→ Required work:
Return the lines below that contain "name".

Saved data entries
▼▼▼

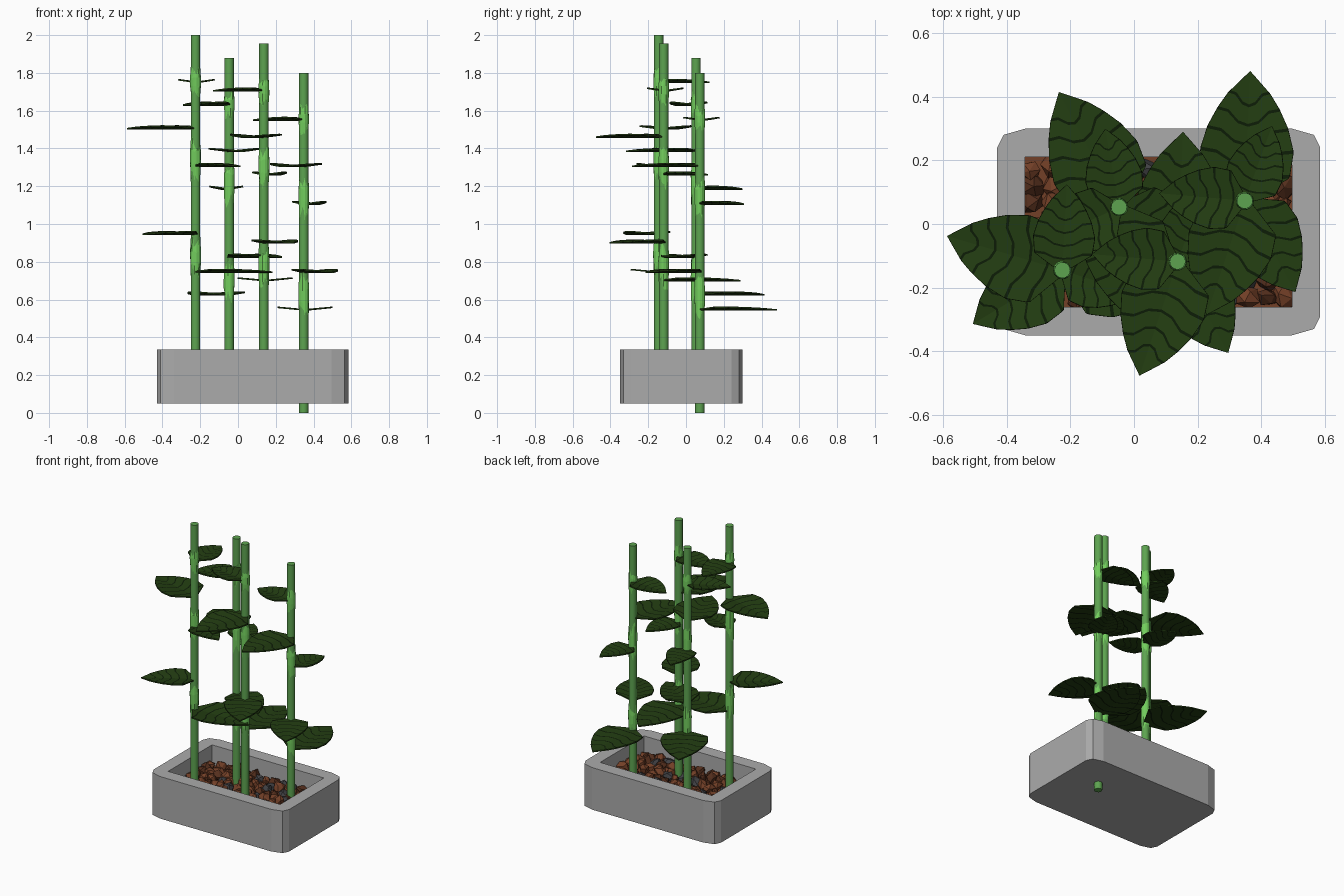
import bpy, bmesh, math, random
from mathutils import Vector, Matrix

if "Cube" in bpy.data.objects:
    bpy.data.objects.remove(bpy.data.objects["Cube"])
random.seed(4)


def material(name, rgb):
    m = bpy.data.materials.new(name)
    m.diffuse_color = (*rgb, 1)
    m.use_nodes = True
    m.node_tree.nodes["Principled BSDF"].inputs["Base Color"].default_value = m.diffuse_color
    return m


STONE = material("grey stone", (0.41, 0.41, 0.41))
STEM = material("stem green", (0.11, 0.37, 0.08))
NODE = material("light green", (0.17, 0.62, 0.11))
LEAF = material("leaf green", (0.017, 0.048, 0.006))
VEIN = material("dark vein", (0.004, 0.012, 0.002))
BROWN = material("brown bark", (0.17, 0.05, 0.02))
DARK_BROWN = material("dark bark", (0.09, 0.028, 0.012))
GRAVEL = material("dark gravel", (0.05, 0.05, 0.055))


def finish(bm, name, mats, smooth=False):
    bmesh.ops.recalc_face_normals(bm, faces=bm.faces[:])
    me = bpy.data.meshes.new(name)
    bm.to_mesh(me)
    bm.free()
    for m in mats:
        me.materials.append(m)
    for p in me.polygons:
        p.use_smooth = smooth
    ob = bpy.data.objects.new(name, me)
    bpy.context.collection.objects.link(ob)
    return ob


# Planter box: chamfered outside, square-cornered hollow inside
def planter():
    bm = bmesh.new()
    cx, cy, hx, hy = 0.0775, -0.025, 0.5075, 0.325
    outer, inner = [], []
    for sx, sy in ((1, 1), (-1, 1), (-1, -1), (1, -1)):
        corner = [(0, 0.06), (0.02, 0.02), (0.09, 0)]
        if sx * sy < 0:
            corner.reverse()
        outer += [(cx + sx * (hx - a), cy + sy * (hy - b)) for a, b in corner]
        inner.append((cx + sx * (hx - 0.088), cy + sy * (hy - 0.09)))

    def ring(pts, z):
        return [bm.verts.new((x, y, z)) for x, y in pts]

    def wall(a, b):
        for i in range(len(a)):
            j = (i + 1) % len(a)
            bm.faces.new((a[i], a[j], b[j], b[i]))

    low, top = ring(outer, 0.05), ring(outer, 0.335)
    rim, floor = ring(inner, 0.335), ring(inner, 0.15)
    wall(low, top)
    wall(rim, floor)
    bm.faces.new(low)
    bm.faces.new(floor)
    for i in range(4):
        j = (i + 1) % 4
        a, b, c = top[3 * i:3 * i + 3]
        bm.faces.new((a, b, c, rim[i]))
        bm.faces.new((c, top[3 * j], rim[j], rim[i]))
    finish(bm, "planter", [STONE])


# Loose bark and gravel pieces filling the planter
def soil():
    bm = bmesh.new()
    bmesh.ops.create_grid(bm, x_segments=1, y_segments=1, size=0.5, matrix=
                          Matrix.Translation((0.0775, -0.025, 0.2)) @ Matrix.Diagonal((0.84, 0.47, 1, 1)))
    nx, ny = 14, 8
    for i in range(nx):
        for j in range(ny):
            x = -0.315 + 0.78 * i / (nx - 1) + random.uniform(-0.015, 0.015)
            y = -0.23 + 0.41 * j / (ny - 1) + random.uniform(-0.015, 0.015)
            rot = Matrix.Rotation(random.uniform(0, 6.28), 4, Vector(
                (random.uniform(-1, 1), random.uniform(-1, 1), random.uniform(0.2, 1))))
            size = [random.uniform(0.028, 0.048) for _ in range(3)] + [1]
            mat = Matrix.Translation((x, y, random.uniform(0.205, 0.232))) @ rot @ Matrix.Diagonal(size)
            first = len(bm.faces)
            verts = bmesh.ops.create_icosphere(bm, subdivisions=1, radius=1, matrix=mat)["verts"]
            for v in verts:
                v.co += Vector([random.uniform(-0.007, 0.007) for _ in range(3)])
            kind = random.choices((0, 1, 2), (6, 3, 1.5))[0]
            bm.faces.ensure_lookup_table()
            for f in bm.faces[first:]:
                f.material_index = kind
    finish(bm, "soil", [BROWN, DARK_BROWN, GRAVEL])


# Leaf half-width along its length, as fractions of the length
OUTLINE = [(0, 0.06), (0.08, 0.22), (0.18, 0.33), (0.3, 0.365), (0.42, 0.355),
           (0.6, 0.3), (0.8, 0.19), (1, 0)]


def half_width(t):
    for (a, wa), (b, wb) in zip(OUTLINE, OUTLINE[1:]):
        if t <= b:
            return wa + (wb - wa) * (t - a) / (b - a)
    return 0


# Leaf: slanted rows, with thin dark rows for the side veins
def leaf(name, origin, angle, length):
    bm = bmesh.new()
    rows = [0]
    for t in (0.12, 0.27, 0.42, 0.57, 0.72):
        rows += [t, t + 0.022]
    rows += [0.86, 1]
    grid = []
    for t in rows:
        edge = t + 0.13 * math.sin(math.pi * t) ** 0.7 if 0 < t < 1 else t
        edge = min(edge, 1)
        w = half_width(edge)
        line = []
        for s in (-1, -0.66, -0.33, 0, 0.33, 0.66, 1):
            k = abs(s)
            kink = {0.33: 0.2, 0.66: 0.85}.get(k, k)
            line.append(bm.verts.new((length * (t + (edge - t) * kink), length * w * s,
                                      0.014 * k * w / 0.36)))
        grid.append(line)
    for i in range(len(rows) - 1):
        dark = rows[i + 1] - rows[i] < 0.03
        for j in range(6):
            f = bm.faces.new((grid[i][j], grid[i + 1][j], grid[i + 1][j + 1], grid[i][j + 1]))
            f.material_index = int(dark)
    bmesh.ops.remove_doubles(bm, verts=bm.verts[:], dist=0.0005)
    ob = finish(bm, name, [LEAF, VEIN])
    ob.location = origin
    ob.rotation_euler.z = math.radians(angle)
    mod = ob.modifiers.new("thickness", 'SOLIDIFY')
    mod.thickness = 0.008
    mod.offset = 0


# Upright round stem
def stem(name, x, y, base):
    bm = bmesh.new()
    bmesh.ops.create_cone(bm, cap_ends=True, segments=16, radius1=0.025, radius2=0.025, depth=1.8,
                          matrix=Matrix.Translation((x, y, base + 0.9)))
    ob = finish(bm, name, [STEM], True)
    for p in ob.data.polygons:
        p.use_smooth = abs(p.normal.z) < 0.5


# Ragged light sheath wrapped round the stem
def sheath(name, x, y, z, half):
    bm = bmesh.new()
    n = 14
    rings = []
    for k, r in ((-1, 0.0245), (-0.4, 0.027), (0.4, 0.028), (1, 0.0245)):
        row = []
        for i in range(n):
            a = 2 * math.pi * i / n
            stretch = random.uniform(0.35, 1.1) if abs(k) == 1 else random.uniform(0.5, 0.85)
            rr = r + random.uniform(-0.0005, 0.002)
            row.append(bm.verts.new((x + rr * math.cos(a), y + rr * math.sin(a), z + half * k * stretch)))
        rings.append(row)
    for a, b in zip(rings, rings[1:]):
        for i in range(n):
            j = (i + 1) % n
            bm.faces.new((a[i], a[j], b[j], b[i]))
    finish(bm, name, [NODE])


planter()
soil()

# Four identical plants, each turned and raised differently: x, y, base, turn
PLANTS = [(-0.225, -0.145, 0.2, -88), (-0.047, 0.053, 0.08, 30),
          (0.137, -0.118, 0.155, 0), (0.348, 0.073, 0.0, 0)]
# Leaves on each plant: height, angle, length
LEAVES = [(0.545, 87.6, 0.408), (0.745, 299, 0.328), (1.105, 70, 0.25),
          (1.305, 251.5, 0.378), (1.55, 175, 0.27)]
for n, (x, y, base, turn) in enumerate(PLANTS, 1):
    stem(f"stem_{n}", x, y, base)
    for k, (z, half) in enumerate(((0.62, 0.12), (1.15, 0.13), (1.555, 0.08)), 1):
        sheath(f"sheath_{n}_{k}", x, y, base + z, half)
    for k, (z, angle, length) in enumerate(LEAVES, 1):
        leaf(f"leaf_{n}_{k}", (x, y, base + z), angle + turn, length)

▲▲▲

→ Solution below:
def material(name, rgb):
    m = bpy.data.materials.new(name)
def finish(bm, name, mats, smooth=False):
    me = bpy.data.meshes.new(name)
    ob = bpy.data.objects.new(name, me)
def leaf(name, origin, angle, length):
    ob = finish(bm, name, [LEAF, VEIN])
def stem(name, x, y, base):
    ob = finish(bm, name, [STEM], True)
def sheath(name, x, y, z, half):
    finish(bm, name, [NODE])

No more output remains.